Every line from the one that includes "export function createModel()" to the end of the entries should be written out exactly, with the first and last included.

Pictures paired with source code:
===============

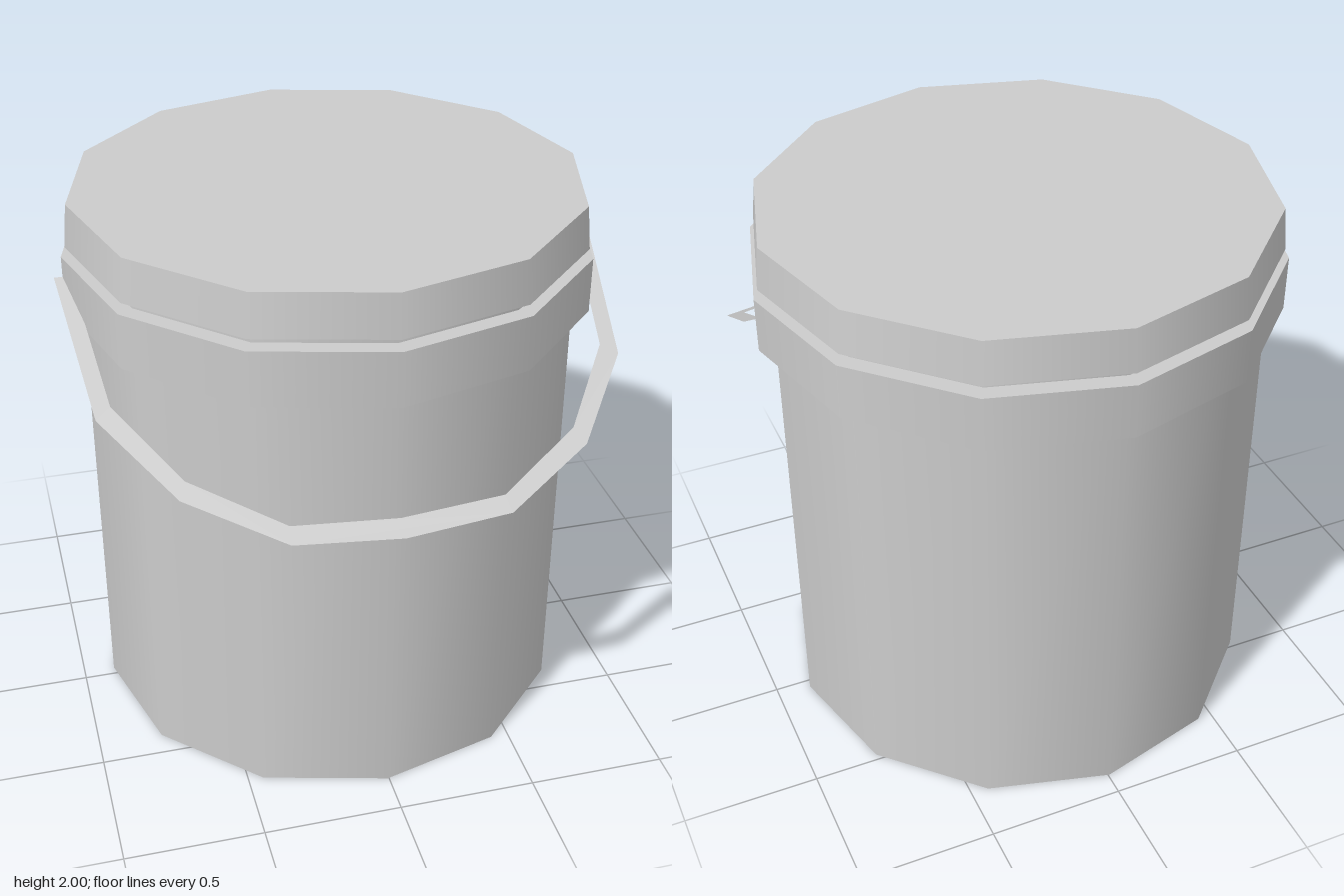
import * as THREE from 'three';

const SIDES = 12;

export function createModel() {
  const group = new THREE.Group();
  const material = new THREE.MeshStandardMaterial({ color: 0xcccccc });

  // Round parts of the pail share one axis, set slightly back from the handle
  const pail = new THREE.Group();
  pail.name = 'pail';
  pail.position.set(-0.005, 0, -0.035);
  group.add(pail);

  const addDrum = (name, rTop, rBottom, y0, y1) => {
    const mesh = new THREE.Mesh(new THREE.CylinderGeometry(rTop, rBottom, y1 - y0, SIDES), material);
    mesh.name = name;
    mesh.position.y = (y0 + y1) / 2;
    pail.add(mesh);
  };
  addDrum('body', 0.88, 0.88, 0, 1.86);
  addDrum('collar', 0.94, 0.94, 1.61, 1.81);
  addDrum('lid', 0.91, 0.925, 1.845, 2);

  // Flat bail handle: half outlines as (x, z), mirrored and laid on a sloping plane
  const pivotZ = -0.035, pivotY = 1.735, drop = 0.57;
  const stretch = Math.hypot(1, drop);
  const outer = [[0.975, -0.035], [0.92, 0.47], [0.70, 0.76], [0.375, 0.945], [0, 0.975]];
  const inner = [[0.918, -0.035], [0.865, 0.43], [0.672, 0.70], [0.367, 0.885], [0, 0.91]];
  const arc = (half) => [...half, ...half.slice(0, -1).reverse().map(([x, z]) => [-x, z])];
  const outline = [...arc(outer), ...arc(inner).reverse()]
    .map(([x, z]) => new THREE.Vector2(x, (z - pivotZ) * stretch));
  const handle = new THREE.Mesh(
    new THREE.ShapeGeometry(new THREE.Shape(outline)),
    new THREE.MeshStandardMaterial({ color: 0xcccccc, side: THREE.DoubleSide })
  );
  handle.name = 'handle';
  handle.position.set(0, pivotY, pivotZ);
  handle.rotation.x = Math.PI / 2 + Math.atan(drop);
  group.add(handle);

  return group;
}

===============

Solution:
export function createModel() {
  const group = new THREE.Group();
  const material = new THREE.MeshStandardMaterial({ color: 0xcccccc });

  // Round parts of the pail share one axis, set slightly back from the handle
  const pail = new THREE.Group();
  pail.name = 'pail';
  pail.position.set(-0.005, 0, -0.035);
  group.add(pail);

  const addDrum = (name, rTop, rBottom, y0, y1) => {
    const mesh = new THREE.Mesh(new THREE.CylinderGeometry(rTop, rBottom, y1 - y0, SIDES), material);
    mesh.name = name;
    mesh.position.y = (y0 + y1) / 2;
    pail.add(mesh);
  };
  addDrum('body', 0.88, 0.88, 0, 1.86);
  addDrum('collar', 0.94, 0.94, 1.61, 1.81);
  addDrum('lid', 0.91, 0.925, 1.845, 2);

  // Flat bail handle: half outlines as (x, z), mirrored and laid on a sloping plane
  const pivotZ = -0.035, pivotY = 1.735, drop = 0.57;
  const stretch = Math.hypot(1, drop);
  const outer = [[0.975, -0.035], [0.92, 0.47], [0.70, 0.76], [0.375, 0.945], [0, 0.975]];
  const inner = [[0.918, -0.035], [0.865, 0.43], [0.672, 0.70], [0.367, 0.885], [0, 0.91]];
  const arc = (half) => [...half, ...half.slice(0, -1).reverse().map(([x, z]) => [-x, z])];
  const outline = [...arc(outer), ...arc(inner).reverse()]
    .map(([x, z]) => new THREE.Vector2(x, (z - pivotZ) * stretch));
  const handle = new THREE.Mesh(
    new THREE.ShapeGeometry(new THREE.Shape(outline)),
    new THREE.MeshStandardMaterial({ color: 0xcccccc, side: THREE.DoubleSide })
  );
  handle.name = 'handle';
  handle.position.set(0, pivotY, pivotZ);
  handle.rotation.x = Math.PI / 2 + Math.atan(drop);
  group.add(handle);

  return group;
}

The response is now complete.